Many factors have contributed to the interoperability problem. Patients now have even more options for their care than ever before, coupled with the fact that there are more technology systems that hold this information (HIEs, EHRs, 3rd Party Specialty systems etc). As a result, the clinicians job of caring for, and diagnosing, patients is exponentially harder than it used to be.
Complexity, confusion, and difficulty is not the intent of having all records and systems become electronic. We’ve got to be able to provide the clinicians with ALL of the patient data that they need, when and where they need it.
I would like to share a couple scenarios with you of how some hospitals are solving the interoperability problem and the impact that it can have on clinicians and patients.
Having access to HIE data can reduce unnecessary medical procedures
A recent study reported by Healthcare Informatics shows that HIEs can reduce redundant and unnecessary medical procedures by giving physicians instant access to patients’ current medical histories. Wow – this is great news! Why doesn't everyone see this benefit as a reality?
There are many answers to that question. One example is: We’ve talked to a lot of hospitals that are connected to their state HIE, and for a lot of varying reasons, these hospitals don’t utilize the data from the HIE regularly to care for patients.
Some challenges for the hospitals include:
- having to toggle between their EHR and HIE to get the information that is needed (which requires separate log-in credentials etc)
- not knowing what data is available in the HIE
- not having time to check the HIE for patient data
We recently worked with one HIE that wanted to solve these challenges for their participants. We helped the HIE implement a solution which now alerts the clinicians when new data is available in the HIE, and gives them detailed information that they need (Care Alerts, Notes etc), right in their EHR.

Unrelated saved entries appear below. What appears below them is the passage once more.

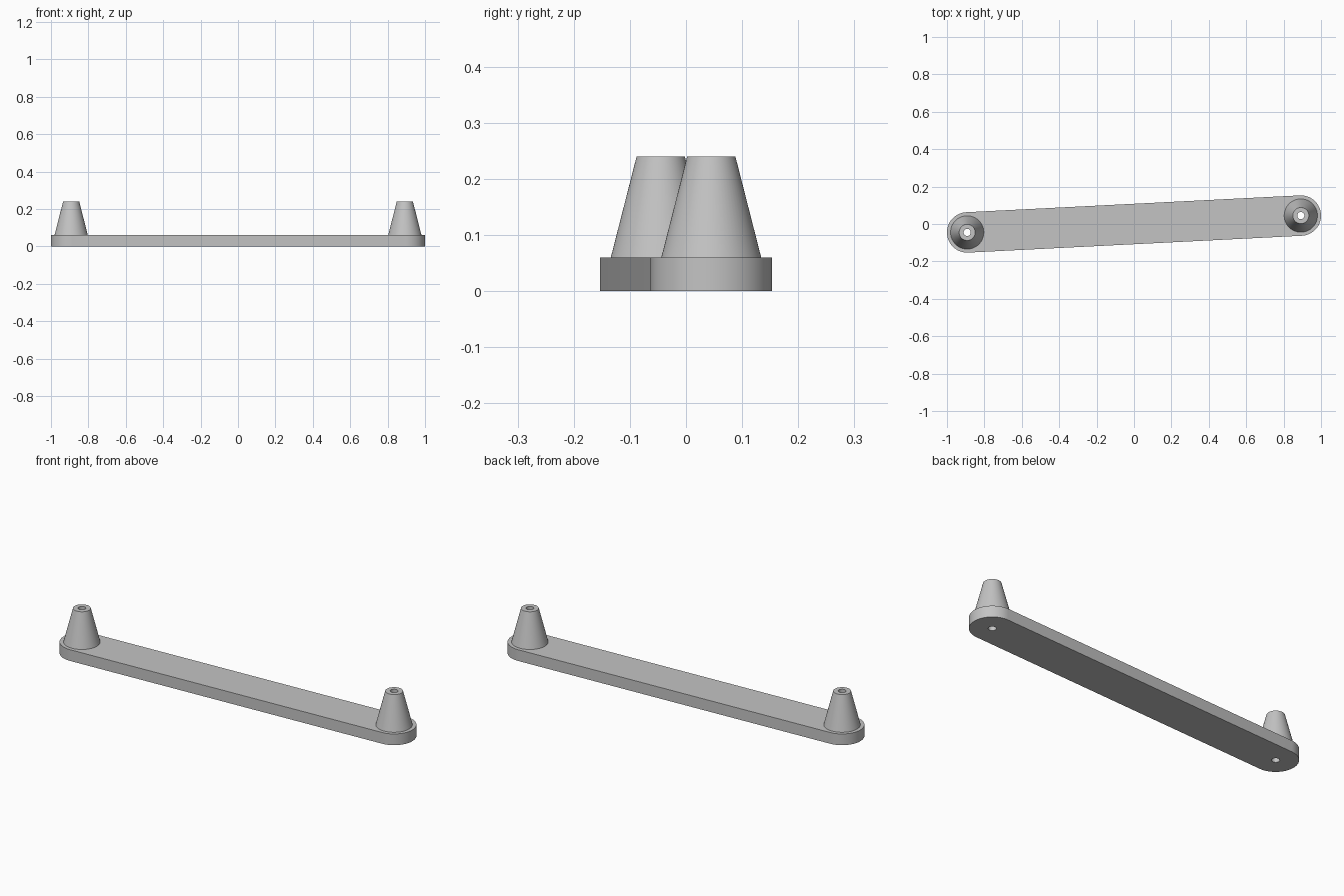
import bpy, bmesh, math
from mathutils import Vector

default = bpy.data.objects.get("Cube")
if default:
    bpy.data.objects.remove(default, do_unlink=True)

END = Vector((0.892, 0.045))      # centre of the left post; the right one is opposite
PLATE_R, PLATE_H = 0.108, 0.06
HOLE_R, POST_TOP = 0.019, 0.24
TILT = math.atan2(END.y, END.x)
SIDES = 64

grey = bpy.data.materials.new("plain grey")
grey.use_nodes = True
colour = (0.55, 0.55, 0.55, 1)
grey.diffuse_color = colour
grey.node_tree.nodes["Principled BSDF"].inputs["Base Color"].default_value = colour


def arc(centre, radius, start, sweep, steps):
    return [centre + radius * Vector((math.cos(a), math.sin(a)))
            for a in (start + sweep * i / steps for i in range(steps + 1))]


def finish(obj):
    obj.data.materials.clear()
    obj.data.materials.append(grey)
    bpy.ops.object.select_all(action='DESELECT')
    obj.select_set(True)
    bpy.context.view_layer.objects.active = obj
    bpy.ops.object.shade_smooth_by_angle(angle=math.radians(30))


# Slanted plate: rounded outline with two screw holes, extruded
outline = (arc(END, PLATE_R, TILT - math.pi / 2, math.pi, SIDES // 2)
           + arc(-END, PLATE_R, TILT + math.pi / 2, math.pi, SIDES // 2))
holes = [arc(c, HOLE_R, 0, math.tau, SIDES)[:-1] for c in (END, -END)]
curve = bpy.data.curves.new("base_plate_outline", 'CURVE')
curve.dimensions = '2D'
curve.fill_mode = 'BOTH'
curve.extrude = PLATE_H / 2
for loop in [outline] + holes:
    spline = curve.splines.new('POLY')
    spline.points.add(len(loop) - 1)
    for point, p in zip(spline.points, loop):
        point.co = (p.x, p.y, 0, 1)
    spline.use_cyclic_u = True
helper = bpy.data.objects.new("plate_outline", curve)
bpy.context.collection.objects.link(helper)
bpy.context.view_layer.update()
mesh = bpy.data.meshes.new_from_object(
    helper.evaluated_get(bpy.context.evaluated_depsgraph_get()))
bpy.data.objects.remove(helper, do_unlink=True)
bm = bmesh.new()
bm.from_mesh(mesh)
bmesh.ops.translate(bm, vec=(0, 0, PLATE_H / 2), verts=bm.verts)
bmesh.ops.remove_doubles(bm, verts=bm.verts, dist=0.0001)
bmesh.ops.recalc_face_normals(bm, faces=bm.faces)
bm.to_mesh(mesh)
bm.free()
plate = bpy.data.objects.new("base_plate", mesh)
bpy.context.collection.objects.link(plate)
finish(plate)


# Hollow tapered posts: a wall profile spun around the post axis
def make_post(name, centre):
    profile = [(0.089, PLATE_H), (0.043, POST_TOP),
               (HOLE_R, POST_TOP), (HOLE_R, PLATE_H)]
    bm = bmesh.new()
    verts = [bm.verts.new((r, 0, z)) for r, z in profile]
    edges = [bm.edges.new(pair) for pair in zip(verts, verts[1:])]
    bmesh.ops.spin(bm, geom=verts + edges, cent=(0, 0, 0), axis=(0, 0, 1),
                   angle=math.tau, steps=SIDES)
    bmesh.ops.remove_doubles(bm, verts=bm.verts, dist=0.0001)
    bmesh.ops.recalc_face_normals(bm, faces=bm.faces)
    # An open tube is ambiguous, so make sure the outer wall faces outwards
    outer = max(bm.faces, key=lambda f: f.calc_center_median().xy.length)
    if outer.normal.dot(outer.calc_center_median()) < 0:
        bmesh.ops.reverse_faces(bm, faces=bm.faces)
    mesh = bpy.data.meshes.new(name)
    bm.to_mesh(mesh)
    bm.free()
    post = bpy.data.objects.new(name, mesh)
    post.location = (centre.x, centre.y, 0)
    bpy.context.collection.objects.link(post)
    finish(post)


make_post("left_post", END)
make_post("right_post", -END)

This now gives the clinicians the information from the HIE that they may not have had before, and hopefully, like the above study claims, will reduce redundant and unnecessary medical procedures.
Clinicians looking for ways to make their jobs easier and more efficient

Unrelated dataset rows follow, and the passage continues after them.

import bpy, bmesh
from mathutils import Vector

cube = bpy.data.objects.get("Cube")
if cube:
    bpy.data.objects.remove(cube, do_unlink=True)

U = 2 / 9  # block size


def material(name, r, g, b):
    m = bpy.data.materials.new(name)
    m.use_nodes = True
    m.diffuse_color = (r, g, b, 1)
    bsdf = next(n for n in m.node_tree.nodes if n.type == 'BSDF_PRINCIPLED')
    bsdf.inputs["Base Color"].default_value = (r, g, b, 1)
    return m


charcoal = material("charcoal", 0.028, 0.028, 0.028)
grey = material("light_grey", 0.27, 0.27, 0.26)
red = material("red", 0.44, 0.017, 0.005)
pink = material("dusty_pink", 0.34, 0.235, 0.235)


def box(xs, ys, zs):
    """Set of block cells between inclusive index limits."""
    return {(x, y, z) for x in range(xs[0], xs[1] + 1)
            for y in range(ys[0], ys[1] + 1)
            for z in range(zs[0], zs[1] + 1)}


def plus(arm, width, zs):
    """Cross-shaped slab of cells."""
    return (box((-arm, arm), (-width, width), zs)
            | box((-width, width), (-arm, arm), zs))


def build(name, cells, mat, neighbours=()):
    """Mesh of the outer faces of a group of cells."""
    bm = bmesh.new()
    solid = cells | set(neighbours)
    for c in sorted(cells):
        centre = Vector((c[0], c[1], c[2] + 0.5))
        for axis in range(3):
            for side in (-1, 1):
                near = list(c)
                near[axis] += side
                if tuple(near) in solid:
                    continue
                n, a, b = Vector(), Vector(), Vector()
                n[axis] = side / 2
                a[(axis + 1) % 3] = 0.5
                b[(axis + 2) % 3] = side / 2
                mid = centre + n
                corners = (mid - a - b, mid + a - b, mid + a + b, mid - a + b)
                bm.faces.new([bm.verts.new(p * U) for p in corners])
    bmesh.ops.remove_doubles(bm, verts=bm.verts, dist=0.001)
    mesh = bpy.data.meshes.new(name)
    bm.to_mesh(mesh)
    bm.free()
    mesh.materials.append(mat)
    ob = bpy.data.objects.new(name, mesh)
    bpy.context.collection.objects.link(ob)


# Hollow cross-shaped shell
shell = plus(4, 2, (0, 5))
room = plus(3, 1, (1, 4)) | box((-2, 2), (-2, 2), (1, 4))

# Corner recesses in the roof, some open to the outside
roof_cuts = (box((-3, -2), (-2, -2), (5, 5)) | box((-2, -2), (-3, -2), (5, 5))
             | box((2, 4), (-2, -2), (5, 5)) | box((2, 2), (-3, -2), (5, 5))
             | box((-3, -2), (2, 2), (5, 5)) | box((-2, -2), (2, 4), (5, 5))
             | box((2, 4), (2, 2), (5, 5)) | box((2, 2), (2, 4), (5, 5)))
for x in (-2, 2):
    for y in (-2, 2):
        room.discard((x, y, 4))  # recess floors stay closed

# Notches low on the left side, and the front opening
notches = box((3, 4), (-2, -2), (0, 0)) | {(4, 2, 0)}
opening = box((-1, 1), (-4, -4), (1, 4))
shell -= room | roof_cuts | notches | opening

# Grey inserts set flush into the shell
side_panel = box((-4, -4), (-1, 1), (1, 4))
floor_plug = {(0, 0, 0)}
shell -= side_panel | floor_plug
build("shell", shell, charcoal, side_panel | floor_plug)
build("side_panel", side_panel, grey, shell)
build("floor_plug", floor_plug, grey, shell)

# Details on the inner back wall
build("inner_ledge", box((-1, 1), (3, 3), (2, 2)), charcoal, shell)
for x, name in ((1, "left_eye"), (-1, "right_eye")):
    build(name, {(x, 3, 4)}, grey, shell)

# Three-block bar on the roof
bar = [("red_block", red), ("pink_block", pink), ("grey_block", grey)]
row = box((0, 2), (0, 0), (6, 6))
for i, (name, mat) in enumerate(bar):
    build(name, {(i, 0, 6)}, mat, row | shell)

Healthcare Informatics reported a study by the University of California San Francisco Medical Center that said 80% of progress notes are copied and pasted. The report goes on to say that "copying or importing text increases the risk of including outdated, inaccurate or unnecessary information, which can undermine the utility of notes and lead to a clinical error.”
In yet another report, NIST (cited in the same Healthcare Informatics article) shared its findings on a "copy and paste" usability study stated: “Copy and paste functionality is intended to allow medical practitioners to easily and efficiently reuse information in patient EHRs without having to retype the information. However, in practice, current implementation of this functionality has introduced overwhelming and unintended safety-related issues into the clinical environment.”
So, it is clear that there is a lot to be done to improve processes, procedures, and technology to help clinicians do their job better, faster, and more importantly to improve the safety of the patients.
I think the better solution is to have the data available when it’s needed, without having to duplicate it again and again. And have the data available where it’s needed for the clinician, so they don’t have to take the time to search in other systems for data that may or may not be there.
This has already been done with several hospitals by either alerting them that data is available in other systems for them to look at (eliminating the need to duplicate it), or by passing specific information from the EHR into another system. In this short video example, certain diagnosis codes were passed to a 3rd party system for charge/capture purposes. It can also work in reverse, where you can bring important patient data back into the EHR, if desired.
The moral of these scenarios is that we need to start looking at getting access to patient data differently, and stop doing the things that take up time and resources, that don’t give the clinicians the data they need.
If you would like to see more examples of how to easily access patient data in other systems, you can view these short videos.